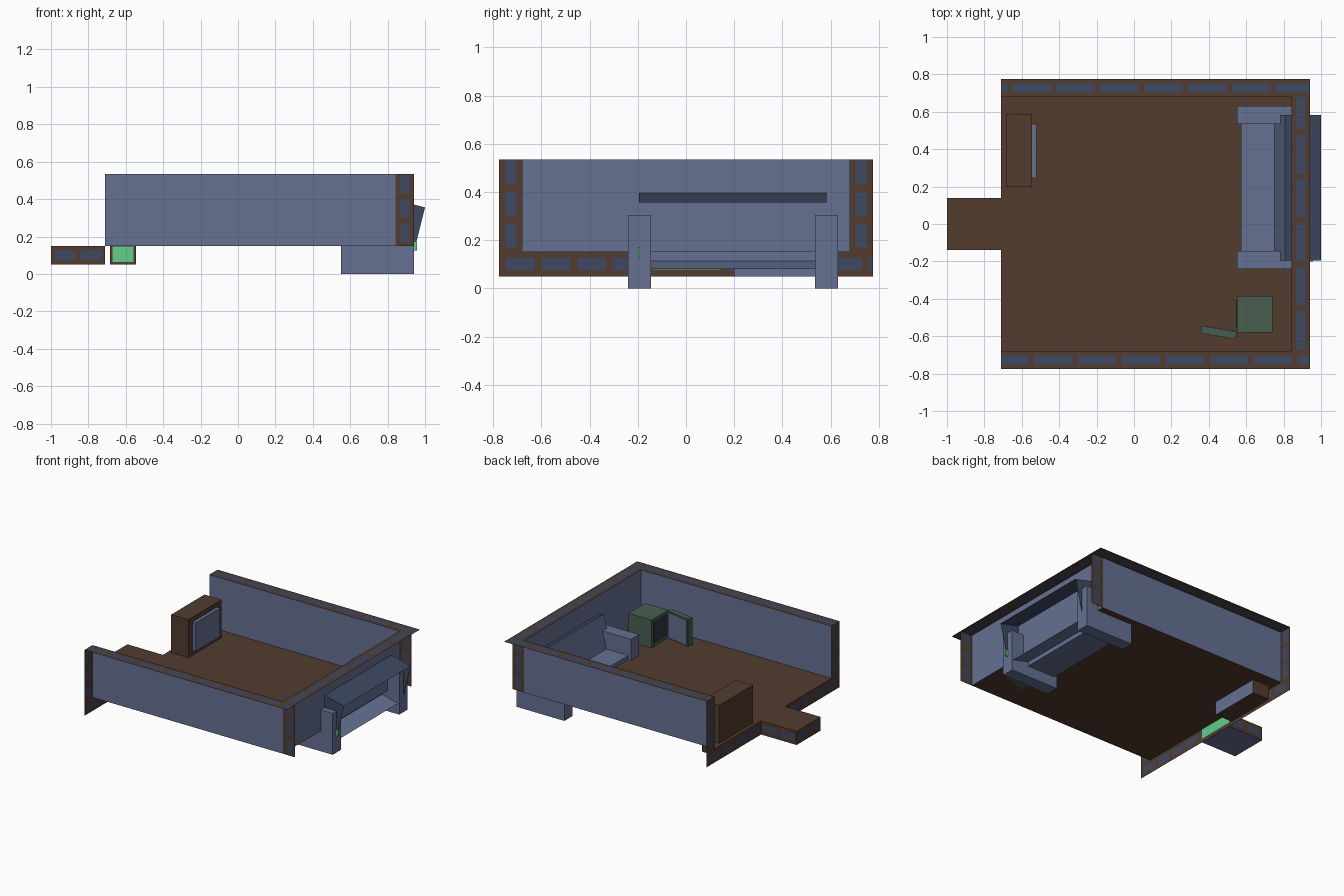
import bpy, bmesh, math
from mathutils import Vector

if "Cube" in bpy.data.objects:
    bpy.data.objects.remove(bpy.data.objects["Cube"])


def mat(name, r, g, b):
    m = bpy.data.materials.new(name)
    m.diffuse_color = (r, g, b, 1)
    m.use_nodes = True
    m.node_tree.nodes["Principled BSDF"].inputs["Base Color"].default_value = m.diffuse_color
    return m


BLUE = mat("slate blue", .132, .165, .29)
BROWN = mat("dark brown", .084, .045, .028)
NAVY = mat("brick navy", .048, .065, .12)
MOSS = mat("moss green", .065, .112, .08)
MINT = mat("mint green", .117, .62, .25)
DARK = mat("dark interior", .035, .035, .055)


def finish(name, bm, mats):
    me = bpy.data.meshes.new(name)
    bm.to_mesh(me)
    bm.free()
    for m in mats:
        me.materials.append(m)
    ob = bpy.data.objects.new(name, me)
    bpy.context.collection.objects.link(ob)
    return ob


def box(name, lo, hi, m, skip=None):
    """Box between two corners; skip drops the face with that normal."""
    bm = bmesh.new()
    bmesh.ops.create_cube(bm, size=1)
    for v in bm.verts:
        v.co = [l + (c + .5) * (h - l) for c, l, h in zip(v.co, lo, hi)]
    bm.normal_update()
    if skip:
        gone = [f for f in bm.faces if f.normal.dot(Vector(skip)) > .9]
        bmesh.ops.delete(bm, geom=gone, context='FACES')
    return finish(name, bm, [m])


def quad(name, pts, m):
    bm = bmesh.new()
    bm.faces.new([bm.verts.new(p) for p in pts])
    return finish(name, bm, [m])


def bricks(name, origin, u, v, period, start=0, gap=.03, margin=.25):
    """Brown sheet spanned by u and v, with a row of navy bricks along u."""
    origin, u, v = Vector(origin), Vector(u), Vector(v)
    n = u.length
    cuts = {0.0: False, n: False}
    k = start - period
    while k < n:
        for pos, on in ((k, True), (k + period - gap, False)):
            if 0 < pos < n:
                cuts[pos] = on
            elif pos <= 0:
                cuts[0.0] = on
        k += period
    us = sorted(cuts)
    vs = [0, margin, 1 - margin, 1]
    bm = bmesh.new()
    grid = [[bm.verts.new(origin + u * (a / n) + v * b) for b in vs] for a in us]
    for i in range(len(us) - 1):
        for j in range(3):
            f = bm.faces.new((grid[i][j], grid[i + 1][j], grid[i + 1][j + 1], grid[i][j + 1]))
            f.material_index = int(j == 1 and cuts[us[i]])
    return finish(name, bm, [BROWN, NAVY])


W, E, S, T = -.71, .94, .775, .535      # west edge, east edge, half depth, wall top
IE, IS, F, B = .843, .68, .15, .05      # inner east, inner half depth, floor, skirt bottom

# Floor and inner wall panels (open shells on the outside)
quad("floor", [(W, -IS, F), (IE, -IS, F), (IE, IS, F), (W, IS, F)], BROWN)
quad("east_wall", [(IE, IS, F), (IE, -IS, F), (IE, -IS, T), (IE, IS, T)], BLUE)
quad("north_wall", [(W, IS, F), (IE, IS, F), (IE, IS, T), (W, IS, T)], BLUE)
quad("south_wall", [(IE, -IS, F), (W, -IS, F), (W, -IS, T), (IE, -IS, T)], BLUE)

# Brick wall tops
bricks("north_wall_top", (W, IS, T), (E - W, 0, 0), (0, S - IS, 0), .235, .06)
bricks("south_wall_top", (W, -S, T), (E - W, 0, 0), (0, S - IS, 0), .235, .175)
bricks("east_wall_top", (E, -IS, T), (0, 2 * IS, 0), (IE - E, 0, 0), .235, .01)

# Brick wall ends
for side, s in (("north", 1), ("south", -1)):
    bricks(side + "_wall_end", (W, s * IS, F), (0, 0, T - F), (0, s * (S - IS), 0), .13, .02)
    bricks(side + "_corner_end", (IE, s * IS, F), (0, 0, T - F), (E - IE, 0, 0), .13, .02)

# Brick skirt below the open side
for side, y in (("south", -S), ("north", .14)):
    bricks(side + "_skirt", (W, y, B), (0, S - .14, 0), (0, 0, F - B), .147, .03)
quad("skirt_centre_trim", [(W, -.14, B), (W, .14, B), (W, .14, .078), (W, -.14, .078)], BROWN)
quad("skirt_centre", [(W, -.14, .078), (W, .14, .078), (W, .14, F), (W, -.14, F)], MINT)

# Entrance step
quad("step_top", [(-1, -.14, F), (W, -.14, F), (W, .14, F), (-1, .14, F)], BROWN)
quad("step_bottom", [(-1, .14, B), (W, .14, B), (W, -.14, B), (-1, -.14, B)], BLUE)
bricks("step_front", (-1, -.14, B), (W + 1, 0, 0), (0, 0, F - B), .14, .02)
bricks("step_back", (W, .14, B), (-1 - W, 0, 0), (0, 0, F - B), .14, .02)
bricks("step_end", (-1, .14, B), (0, -.28, 0), (0, 0, F - B), .14, .02)

# Couch arms and seat
for side, a, b in (("north", .535, .63), ("south", -.24, -.145)):
    box("couch_arm_" + side, (.55, a, 0), (E, b, .305), BLUE)
box("couch_seat", (.573, -.145, .08), (.80, .535, .18), BLUE)

# Couch back: tilted shell, open at the rear
prof = [(.931, .08), (.738, .128), (.807, .404), (1.0, .356)]
bm = bmesh.new()
ends = [[bm.verts.new((x, y, z)) for x, z in prof] for y in (-.195, .582)]
for i in range(3):
    bm.faces.new((ends[0][i], ends[0][i + 1], ends[1][i + 1], ends[1][i]))
bm.faces.new(ends[0])
bm.faces.new(ends[1][::-1])
bmesh.ops.recalc_face_normals(bm, faces=bm.faces[:])
for f in bm.faces:
    f.material_index = int(f.normal.z > .5 or abs(f.normal.y) > .9)
finish("couch_back", bm, [BLUE, NAVY])
box("couch_green_tab", (.935, -.2, .125), (.957, -.19, .17), MINT)

# Television cabinet with screen
box("tv_cabinet", (-.685, .2, B), (-.545, .588, .43), BROWN)
box("tv_screen", (-.545, .247, .185), (-.52, .535, .395), BLUE)
quad("tv_base_plate", [(-.543, .2, B), (-.543, .588, B), (-.543, .588, F - .002), (-.543, .2, F - .002)], BLUE)
quad("tv_side_plate", [(-.67, .197, .065), (-.56, .197, .065), (-.56, .197, .147), (-.67, .197, .147)], MINT)

# Safe with a dark opening and a swung door
box("safe_body", (.55, -.58, F), (.74, -.385, .355), MOSS)
box("safe_opening", (.545, -.555, F + .025), (.552, -.41, .33), DARK)
door = box("safe_door", (-.19, -.04, 0), (0, 0, .2), MOSS)
inner = box("safe_door_lining", (-.18, 0, .01), (-.01, .004, .19), BLUE)
for ob in (door, inner):
    ob.location = (.55, -.577, F)
    ob.rotation_euler.z = -math.radians(10)
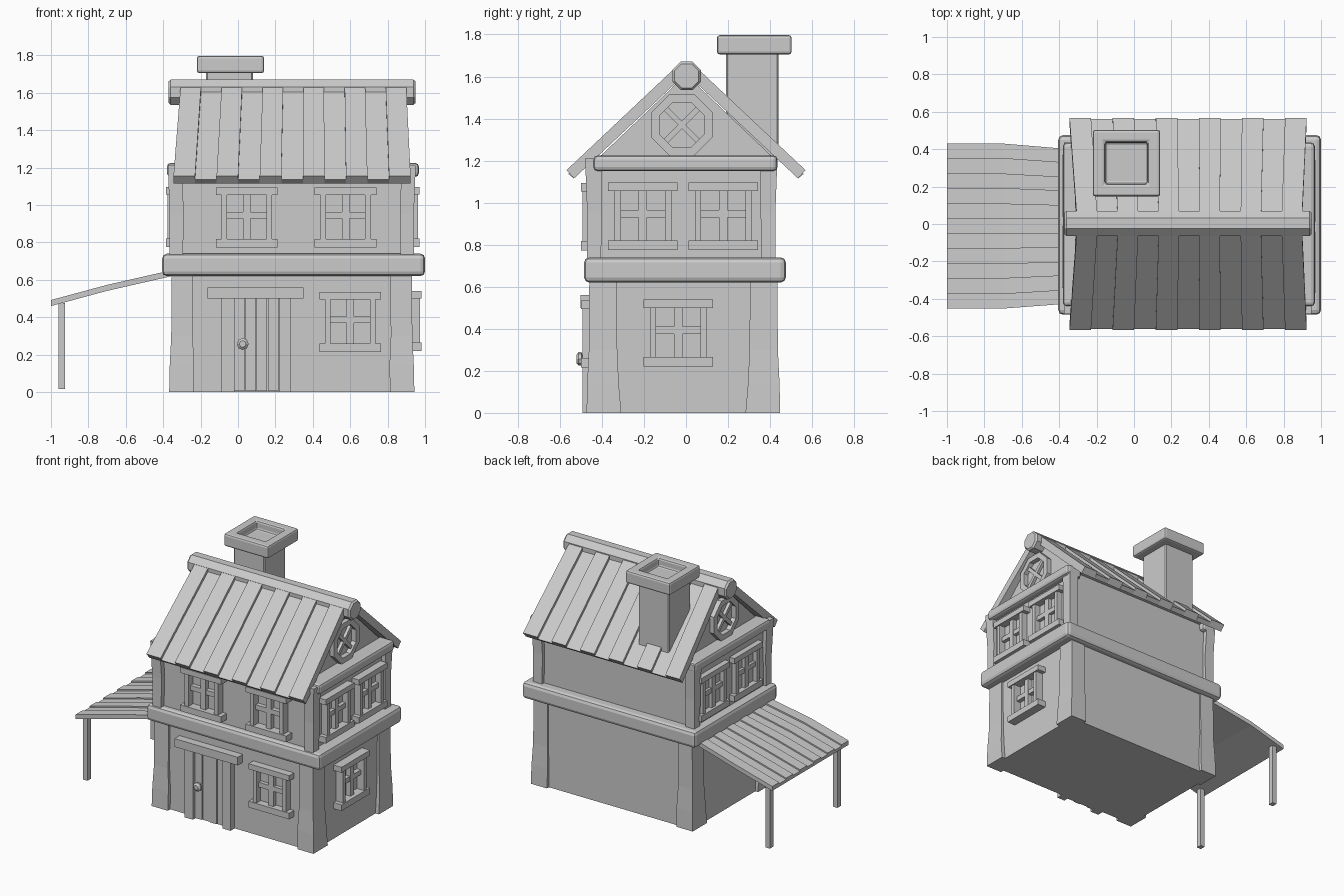
import bpy, bmesh, math
from mathutils import Vector

if "Cube" in bpy.data.objects:
    bpy.data.objects.remove(bpy.data.objects["Cube"])

grey = bpy.data.materials.new("plain_grey")
grey.diffuse_color = (0.6, 0.6, 0.6, 1)
grey.use_nodes = True
grey.node_tree.nodes["Principled BSDF"].inputs["Base Color"].default_value = grey.diffuse_color


def finish(name, bm, bevel=0, segments=2):
    bmesh.ops.recalc_face_normals(bm, faces=bm.faces)
    me = bpy.data.meshes.new(name)
    bm.to_mesh(me)
    bm.free()
    me.materials.append(grey)
    ob = bpy.data.objects.new(name, me)
    bpy.context.collection.objects.link(ob)
    if bevel:
        m = ob.modifiers.new("bevel", 'BEVEL')
        m.width, m.segments = bevel, segments
    return ob


def add_loft(bm, loops):
    """Skin a list of equal closed loops and cap both ends."""
    rings = [[bm.verts.new(p) for p in lp] for lp in loops]
    n = len(rings[0])
    for a, b in zip(rings, rings[1:]):
        for i in range(n):
            bm.faces.new((a[i], a[(i + 1) % n], b[(i + 1) % n], b[i]))
    bm.faces.new(rings[0])
    bm.faces.new(rings[-1])


def rect(x0, x1, y0, y1, z):
    return [(x0, y0, z), (x1, y0, z), (x1, y1, z), (x0, y1, z)]


def add_box(bm, x0, x1, y0, y1, z0, z1):
    add_loft(bm, [rect(x0, x1, y0, y1, z0), rect(x0, x1, y0, y1, z1)])


def box(name, *dims, bevel=0, segments=2):
    bm = bmesh.new()
    add_box(bm, *dims)
    return finish(name, bm, bevel, segments)


def lerp(a, b, t):
    return a + (b - a) * t


# Walls
box("lower_walls", -0.345, 0.915, -0.445, 0.425, 0, 0.66)
box("upper_walls", -0.345, 0.915, -0.435, 0.40, 0.66, 1.21)
bm = bmesh.new()
tri = [(-0.43, 1.2), (0.43, 1.2), (0, 1.61)]
add_loft(bm, [[(x, y, z) for y, z in tri] for x in (-0.28, 0.86)])
finish("gable_walls", bm)

# Corner posts, flared at the foot below and at the head above
for sx in (0, 1):
    for sy in (0, 1):
        def ring(out, wx, wy, z, back=0.0):
            ox = 0.93 + out if sx else -0.355 - out
            ix = ox - wx if sx else ox + wx
            oy = 0.435 + out - back if sy else -0.46 - out
            iy = oy - wy if sy else oy + wy
            return rect(min(ox, ix), max(ox, ix), min(oy, iy), max(oy, iy), z)
        tag = ("left", "right")[sx] + ("_front", "_back")[sy]
        bm = bmesh.new()
        add_loft(bm, [ring(0.013, 0.13, 0.165, 0), ring(0.01, 0.13, 0.15, 0.14),
                      ring(0.002, 0.115, 0.135, 0.3), ring(0, 0.115, 0.13, 0.64)])
        finish("lower_post_" + tag, bm)
        bm = bmesh.new()
        add_loft(bm, [ring(0.01, 0.07, 0.065, 0.7, 0.02), ring(0.01, 0.075, 0.07, 0.95, 0.02),
                      ring(0.02, 0.075, 0.08, 1.21, 0.02)])
        finish("upper_post_" + tag, bm)

# Belt between the floors and gable beams
box("floor_band", -0.405, 1.0, -0.485, 0.475, 0.62, 0.74, bevel=0.025)
box("gable_beam_right", 0.84, 0.967, -0.44, 0.435, 1.15, 1.225, bevel=0.02)
box("gable_beam_left", -0.38, -0.26, -0.44, 0.435, 1.15, 1.225, bevel=0.02)


# Windows, built across / up / outwards then turned to the wall
def place(bm, side, plane, c, z):
    f = {"front": lambda v: (c + v.x, plane - v.y, z + v.z),
         "right": lambda v: (plane + v.y, c + v.x, z + v.z),
         "left": lambda v: (plane - v.y, c - v.x, z + v.z)}[side]
    for v in bm.verts:
        v.co = Vector(f(v.co))


def window(name, side, plane, c, z, d):
    bm = bmesh.new()
    add_box(bm, -0.165, 0.165, -0.03, d, 0.12, 0.16)
    add_box(bm, -0.165, 0.165, -0.03, d, -0.16, -0.115)
    for s in (-1, 1):
        a, b = sorted((s * 0.105, s * 0.135))
        add_box(bm, a, b, -0.03, d - 0.008, -0.13, 0.13)
    m = d * 0.55
    add_box(bm, -0.02, 0.02, -0.03, m, -0.13, 0.13)
    add_box(bm, -0.11, 0.11, -0.03, m - 0.003, -0.005, 0.03)
    place(bm, side, plane, c, z)
    finish(name, bm)


window("front_window_lower", "front", -0.445, 0.6, 0.375, 0.055)
for i, x in enumerate((0.047, 0.575)):
    window(f"front_window_upper_{i}", "front", -0.435, x, 0.933, 0.065)
window("right_window_lower", "right", 0.915, -0.037, 0.38, 0.065)
for i, y in enumerate((-0.205, 0.177)):
    window(f"right_window_upper_{i}", "right", 0.915, y, 0.935, 0.055)
    window(f"left_window_upper_{i}", "left", -0.345, -y, 0.935, 0.04)


# Round gable windows with crossed bars
def round_window(name, side, plane):
    bm = bmesh.new()
    n = 8
    rings = []
    for r, d in ((0.157, -0.02), (0.157, 0.035), (0.115, 0.035), (0.115, -0.02)):
        rings.append([bm.verts.new((r * math.cos((k + .5) * math.tau / n), d,
                                    r * math.sin((k + .5) * math.tau / n))) for k in range(n)])
    for a, b in zip(rings, rings[1:]):
        for k in range(n):
            bm.faces.new((a[k], a[(k + 1) % n], b[(k + 1) % n], b[k]))
    for ang in (45, 135):
        u = Vector((math.cos(math.radians(ang)), 0, math.sin(math.radians(ang))))
        w = Vector((-u.z, 0, u.x))
        add_loft(bm, [[u * e + w * h + Vector((0, d, 0)) for h, d in
                       ((-.013, -.02), (.013, -.02), (.013, .022), (-.013, .022))]
                      for e in (-0.12, 0.12)])
    place(bm, side, plane, -0.02, 1.37)
    finish(name, bm)


round_window("round_window_right", "right", 0.86)
round_window("round_window_left", "left", -0.28)

# Door: planks, frame, knob
for i in range(4):
    box(f"door_plank_{i}", -0.02 + i * 0.06, 0.036 + i * 0.06, -0.47 + 0.006 * (i % 2), -0.42, 0.005, 0.5)
box("door_backing", -0.02, 0.22, -0.452, -0.42, 0.005, 0.5)
box("door_jamb_left", -0.088, -0.02, -0.493, -0.42, 0, 0.51)
box("door_jamb_right", 0.22, 0.284, -0.493, -0.42, 0, 0.51)
box("door_lintel", -0.163, 0.35, -0.503, -0.42, 0.5, 0.56)
bm = bmesh.new()
add_loft(bm, [[(0.025 + r * math.cos(k * math.tau / 8), y, 0.257 + r * math.sin(k * math.tau / 8))
               for k in range(8)]
              for r, y in ((0.014, -0.46), (0.014, -0.49), (0.032, -0.498), (0.032, -0.511), (0.018, -0.522))])
finish("door_knob", bm)

# Roof boards, alternately raised and sunk, both slopes
for s, side in ((-1, "front"), (1, "back")):
    for i in range(11):
        drop = 0.026 * (i % 2)
        ey = 0.568 - 0.3 * drop
        prof = [(ey, 1.155 - drop * 0.7, 0), (0.03, 1.662 - drop, 1), (0.0, 1.615, 1), (0.533, 1.115, 0)]
        bm = bmesh.new()
        add_loft(bm, [[(lerp(lerp(-0.345, 0.923, t), lerp(-0.305, 0.898, t), up), s * y, z)
                       for y, z, up in prof] for t in (i / 11, (i + 1) / 11)])
        finish(f"roof_board_{side}_{i}", bm)

# Ridge log
bm = bmesh.new()
add_loft(bm, [[(x, 0.003 + r * math.cos((k + .5) * math.tau / 8), 1.603 + r * math.sin((k + .5) * math.tau / 8))
               for k in range(8)]
              for x, r in ((-0.372, 0.062), (-0.36, 0.073), (0.938, 0.073), (0.95, 0.062))])
finish("ridge_log", bm)

# Chimney with hollow cap
box("chimney_shaft", -0.17, 0.08, 0.19, 0.44, 1.2, 1.72, bevel=0.008, segments=1)
bm = bmesh.new()
outer, inner = (-0.22, 0.14, 0.147, 0.503), (-0.155, 0.073, 0.215, 0.437)
add_loft(bm, [rect(*outer, 1.705), rect(*outer, 1.797), rect(*inner, 1.797), rect(*inner, 1.735)])
bm.faces.ensure_lookup_table()
finish("chimney_cap", bm, bevel=0.014)

# Side awning: alternating boards with a slight bend, on two posts
for i in range(11):
    t = 0.01 * (i % 2)
    secs = []
    for x, z, y0, y1 in ((-1.0, 0.492, -0.452, 0.43), (-0.7, 0.573, -0.452, 0.43), (-0.34, 0.655, -0.425, 0.4)):
        a, b = lerp(y0, y1, i / 11), lerp(y0, y1, (i + 1) / 11)
        secs.append([(x, a, z - 0.032), (x, b, z - 0.032), (x, b, z - t), (x, a, z - t)])
    bm = bmesh.new()
    add_loft(bm, secs)
    finish(f"awning_board_{i}", bm)
for y, side in ((-0.4, "front"), (0.38, "back")):
    box("awning_post_" + side, -0.96, -0.925, y - 0.02, y + 0.02, 0.015, 0.475)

:: Try it ::
Show the lines from the data above that contain the string "Vector".

:: Answer to this task ::
from mathutils import Vector
        gone = [f for f in bm.faces if f.normal.dot(Vector(skip)) > .9]
    origin, u, v = Vector(origin), Vector(u), Vector(v)
from mathutils import Vector
        v.co = Vector(f(v.co))
        u = Vector((math.cos(math.radians(ang)), 0, math.sin(math.radians(ang))))
        w = Vector((-u.z, 0, u.x))
        add_loft(bm, [[u * e + w * h + Vector((0, d, 0)) for h, d in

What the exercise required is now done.